MATERIAL PROVIDED:

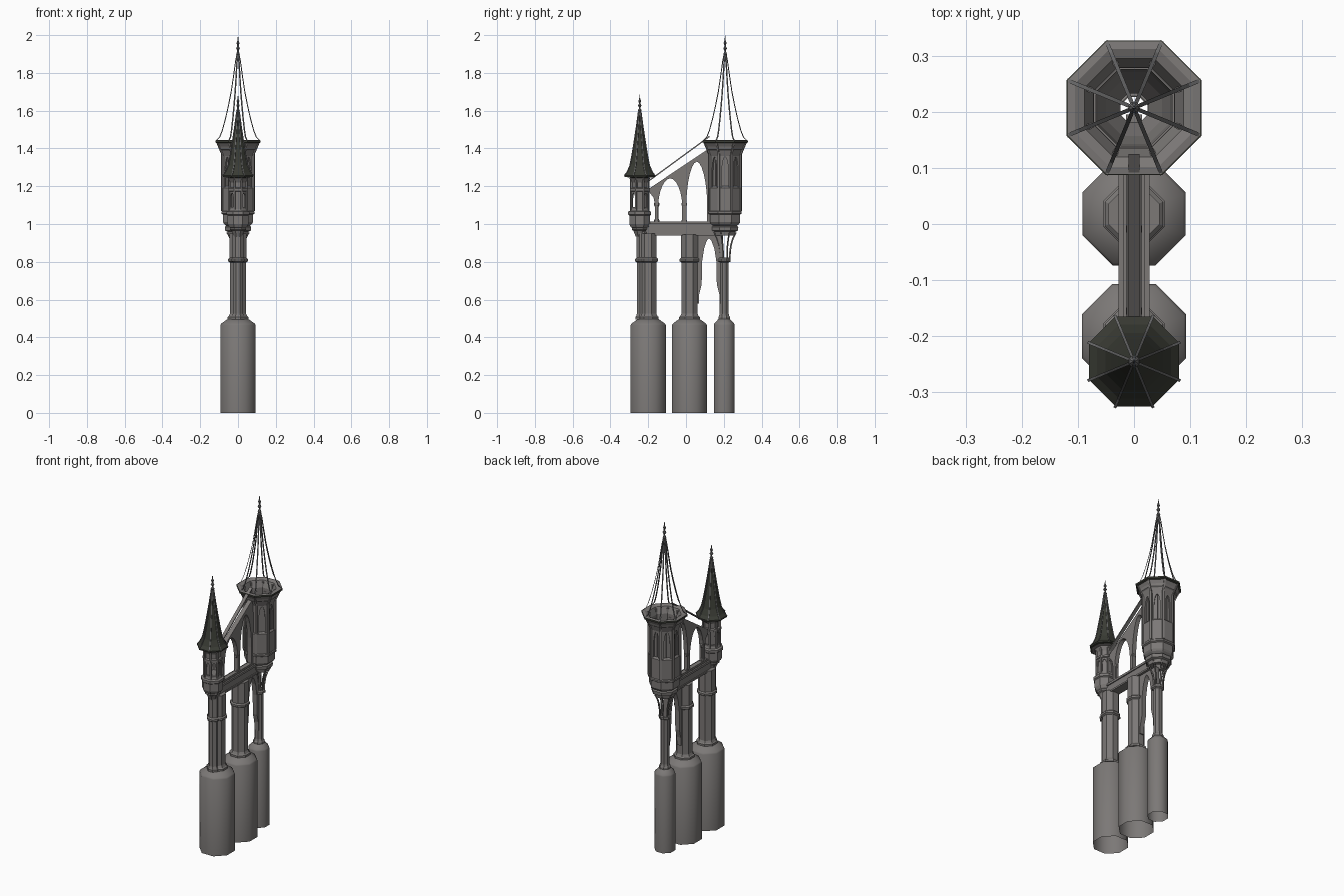
import bpy, bmesh, math
from mathutils import Matrix

if "Cube" in bpy.data.objects:
    bpy.data.objects.remove(bpy.data.objects["Cube"])

def material(name, rgb):
    m = bpy.data.materials.new(name)
    m.diffuse_color = (*rgb, 1)
    m.use_nodes = True
    m.node_tree.nodes["Principled BSDF"].inputs["Base Color"].default_value = m.diffuse_color
    return m

STONE = material("warm grey stone", (0.2, 0.189, 0.183))
SLATE = material("dark olive slate", (0.042, 0.045, 0.035))
LEAD = material("lead grey", (0.15, 0.15, 0.152))

Y_FRONT, Y_MID, Y_REAR = -0.2, 0.018, 0.202      # pillars
Y_TURRET, Y_TOWER = -0.245, 0.207                # upper towers
STEP = math.pi / 4
CORNER = 1 / math.cos(math.pi / 8)

def finish(name, bm, mat):
    bmesh.ops.recalc_face_normals(bm, faces=bm.faces)
    me = bpy.data.meshes.new(name)
    bm.to_mesh(me)
    bm.free()
    me.materials.append(mat)
    ob = bpy.data.objects.new(name, me)
    bpy.context.collection.objects.link(ob)
    return ob

def lathe(name, cy, profile, mat, smooth=False):
    """Open octagonal turning; profile is (apothem, z)."""
    bm = bmesh.new()
    rings = []
    for r, z in profile:
        rings.append([bm.verts.new((r * CORNER * math.cos((i + .5) * STEP),
                                    cy + r * CORNER * math.sin((i + .5) * STEP), z)) for i in range(8)])
    for a, b in zip(rings, rings[1:]):
        for i in range(8):
            j = (i + 1) % 8
            bm.faces.new((a[i], a[j], b[j], b[i]))
    ob = finish(name, bm, mat)
    if smooth:
        bpy.ops.object.select_all(action='DESELECT')
        bpy.context.view_layer.objects.active = ob
        ob.select_set(True)
        bpy.ops.object.shade_smooth_by_angle(angle=math.radians(50))
    return ob

def plate(name, outlines, x0, x1, mat, matrices=(Matrix(),)):
    """Outline(s) in the local YZ plane, extruded along X, repeated by matrix."""
    bm = bmesh.new()
    for mx in matrices:
        for pts in outlines:
            f = bm.faces.new([bm.verts.new(mx @ Matrix.Translation((x0, y, z)).translation) for y, z in pts])
            ext = bmesh.ops.extrude_face_region(bm, geom=[f], use_keep_orig=True)
            vs = [g for g in ext["geom"] if isinstance(g, bmesh.types.BMVert)]
            bmesh.ops.translate(bm, verts=vs, vec=mx.to_3x3() @ Matrix.Translation((x1 - x0, 0, 0)).translation)
    return finish(name, bm, mat)

def around(cy, offset=0.0, which=range(8)):
    return [Matrix.Translation((0, cy, 0)) @ Matrix.Rotation(i * STEP + offset, 4, 'Z') for i in which]

def ribs(name, cy, path, depth, width, mat):
    """Eight curved ribs on the octagon corners; path is (corner radius, z)."""
    out = [(r + depth / 2, z) for r, z in path] + [(r - depth / 2, z) for r, z in reversed(path)]
    return plate(name, [out], -width / 2, width / 2, mat, around(cy, STEP / 2))

def lancet(a, b, z0, zs, peak):
    """Pointed arch opening from (a, z0) over the peak to (b, z0)."""
    m, n = (a + b) / 2, 6
    left = []
    for i in range(n + 1):
        t = i / n * math.pi / 2
        left.append((a + (m - a) * (1 - math.cos(t)) ** .9, zs + (peak - zs) * math.sin(t)))
    right = [(a + b - y, z) for y, z in reversed(left[:-1])]
    return [(a, z0)] + left + right + [(b, z0)]

def frame(hw, ow, z0, z1, zs, peak):
    """Wall panel pierced by a lancet, open at the foot."""
    return [(hw, z0), (hw, z1), (-hw, z1), (-hw, z0)] + lancet(-ow, ow, z0, zs, peak)

# --- pillars (smooth drums, faceted shafts) ------------------------------
def shaft(name, cy, rs, top, cap):
    k = rs * 1.18
    lathe(name, cy, [(k * 1.08, .495), (k * 1.08, .508), (k * .96, .513), (rs, .525),
                     (rs, .797), (rs + .009, .803), (rs + .009, .815),
                     (rs + .002, .822), (rs + .002, top), (cap, top)], STONE)

for name, cy, rb, rs, top, cap in (("front_pillar", Y_FRONT, .093, .043, .95, 0),
                                   ("middle_pillar", Y_MID, .092, .043, .945, 0),
                                   ("rear_pillar", Y_REAR, .055, .024, .82, .024)):
    k = rs * 1.27
    lathe(name + "_base", cy, [(rb, 0), (rb, .465), (rb * .95, .473), (k, .497), (rs, .5)], STONE, True)
    shaft(name + "_shaft", cy, rs, top, cap)
shaft("turret_support_shaft", -.233, .027, .96, 0)

# --- bridge beam between the towers --------------------------------------
plate("bridge_beam", [[(-.21, .94), (.15, .94), (.15, 1.0), (-.21, 1.0)]], -.022, .022, STONE)
for z0, z1, n, w in ((.94, .95, "lower", .028), (.99, 1.003, "upper", .028),
                     (1.003, 1.008, "middle_step", .019), (1.008, 1.012, "top_step", .013)):
    plate("bridge_moulding_" + n, [[(-.21, z0), (.15, z0), (.15, z1), (-.21, z1)]], -w, w, STONE)

# --- arch below the bridge -----------------------------------------------
plate("lower_arch", [[(.055, .58), (.055, .945), (.195, .945), (.195, .58), (.178, .58), (.176, .63),
                      (.163, .68), (.161, .80), (.15, .87), (.135, .91), (.122, .925), (.109, .91),
                      (.096, .87), (.085, .80), (.083, .68), (.07, .63), (.068, .58)]], -.014, .014, STONE)

# --- sloping arcade on the bridge ----------------------------------------
arch_2 = lancet(.002, .112, 1.01, 1.11, 1.33)
arch_1 = lancet(-.147, -.02, 1.01, 1.10, 1.242)
plate("sloping_arcade", [[(-.163, 1.01), (-.163, 1.10), (-.172, 1.14), (-.195, 1.17), (-.195, 1.188),
                          (.13, 1.405), (.13, 1.01)] + arch_2[::-1] + arch_1[::-1]], -.013, .013, STONE)
for y in (-.155, -.009):
    lathe("arcade_column", y, [(.014, 1.01), (.014, 1.02), (.009, 1.03), (.009, 1.09),
                               (.014, 1.1), (.014, 1.11), (.009, 1.115)], STONE)
plate("sloping_rail", [[(-.2, 1.222), (.125, 1.46), (.125, 1.468), (-.2, 1.23)]], -.01, .01, STONE)

# --- front turret --------------------------------------------------------
lathe("turret_corbel", Y_TURRET, [(.022, .935), (.034, .965), (.042, .97), (.042, .98), (.048, .985),
                                  (.055, 1.0), (.055, 1.045), (.061, 1.05), (.061, 1.065), (.05, 1.07),
                                  (.046, 1.08), (.046, 1.09), (.0, 1.09)], STONE)
plate("turret_windows", [frame(.019, .012, 1.085, 1.18, 1.13, 1.165)], .037, .046, STONE, around(Y_TURRET))
plate("turret_window_backs", [[(-.017, 1.085), (.017, 1.085), (.017, 1.18), (-.017, 1.18)]],
      .036, .039, STONE, around(Y_TURRET, 0, (0, 1, 2, 3, 4, 6)))
ribs("turret_corner_shafts", Y_TURRET, [(.049, 1.07), (.049, 1.25)], .009, .009, STONE)
lathe("turret_head", Y_TURRET, [(.0, 1.172), (.046, 1.172), (.052, 1.175), (.052, 1.187), (.043, 1.192),
                                (.043, 1.22), (.055, 1.243), (.07, 1.246)], STONE)
SPIRE = [(.08, 1.258), (.066, 1.275), (.051, 1.31), (.041, 1.36), (.028, 1.44), (.016, 1.52), (.006, 1.595)]
lathe("turret_spire", Y_TURRET, [(.04, 1.247), (.08, 1.25)] + SPIRE, SLATE)
ribs("turret_spire_ridges", Y_TURRET, [(r * CORNER + .001, z) for r, z in SPIRE], .004, .005, LEAD)

# --- finials -------------------------------------------------------------
def finial(name, cy, z, h):
    prof = [(.004, 0), (.004, .2), (.010, .28), (.004, .36), (.004, .42), (.010, .5), (.004, .58),
            (.004, .62), (.008, .7), (.003, .8), (.0005, 1)]
    lathe(name, cy, [(r, z + t * h) for r, t in prof], LEAD)
finial("turret_finial", Y_TURRET, 1.57, .115)
finial("tower_finial", Y_TOWER, 1.86, .14)

# --- rear tower ----------------------------------------------------------
ribs("tower_fan_ribs", Y_TOWER, [(.026, .80), (.028, .85), (.034, .89), (.045, .925), (.062, .955)],
     .007, .006, STONE)
lathe("tower_corbel", Y_TOWER, [(.026, .94), (.052, .94), (.056, .96), (.068, .965), (.07, .985),
                                (.062, .99), (.074, 1.0), (.08, 1.01), (.08, 1.05), (.088, 1.055),
                                (.088, 1.065), (.084, 1.07), (.084, 1.19), (.075, 1.2)], STONE)
lathe("tower_inner_wall", Y_TOWER, [(.026, .945), (.05, 1.0), (.064, 1.06), (.068, 1.2),
                                    (.072, 1.2), (.072, 1.4), (.088, 1.438)], STONE)
plate("tower_windows", [frame(.033, .017, 1.195, 1.38, 1.28, 1.355)], .071, .08, STONE, around(Y_TOWER))
plate("tower_mullions", [[(-.003, 1.2), (.003, 1.2), (.003, 1.35), (-.003, 1.35)]],
      .071, .076, STONE, around(Y_TOWER))
ribs("tower_corner_shafts", Y_TOWER, [(.088, 1.07), (.088, 1.38)], .012, .012, STONE)
lathe("tower_cornice", Y_TOWER, [(.08, 1.36), (.085, 1.375), (.09, 1.39), (.096, 1.395), (.1, 1.41),
                                 (.11, 1.428)], STONE)
lathe("tower_eave_rim", Y_TOWER, [(.11, 1.428), (.12, 1.432), (.12, 1.442), (.118, 1.443)], SLATE)
lathe("tower_eave_top", Y_TOWER, [(.118, 1.443), (.105, 1.445), (.088, 1.438)], STONE)
# corner brackets below the eave
plate("tower_brackets", [[(.08, 1.36), (.09, 1.36), (.122, 1.43), (.08, 1.43)]],
      -.005, .005, STONE, around(Y_TOWER, STEP / 2))
# open spire of thin curved ribs
ribs("tower_spire_ribs", Y_TOWER, [(.128, 1.44), (.105, 1.46), (.09, 1.495), (.071, 1.56), (.054, 1.63),
                                   (.039, 1.7), (.026, 1.78), (.014, 1.86), (.004, 1.91)], .0025, .007, LEAD)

INSTRUCTIONS FOR THE TASK:
Copy, word for word, the entries above from the first line to the line that holds "(0.15, 0.15, 0.152))". Drop the pictures.

RESULT:
import bpy, bmesh, math
from mathutils import Matrix

if "Cube" in bpy.data.objects:
    bpy.data.objects.remove(bpy.data.objects["Cube"])

def material(name, rgb):
    m = bpy.data.materials.new(name)
    m.diffuse_color = (*rgb, 1)
    m.use_nodes = True
    m.node_tree.nodes["Principled BSDF"].inputs["Base Color"].default_value = m.diffuse_color
    return m

STONE = material("warm grey stone", (0.2, 0.189, 0.183))
SLATE = material("dark olive slate", (0.042, 0.045, 0.035))
LEAD = material("lead grey", (0.15, 0.15, 0.152))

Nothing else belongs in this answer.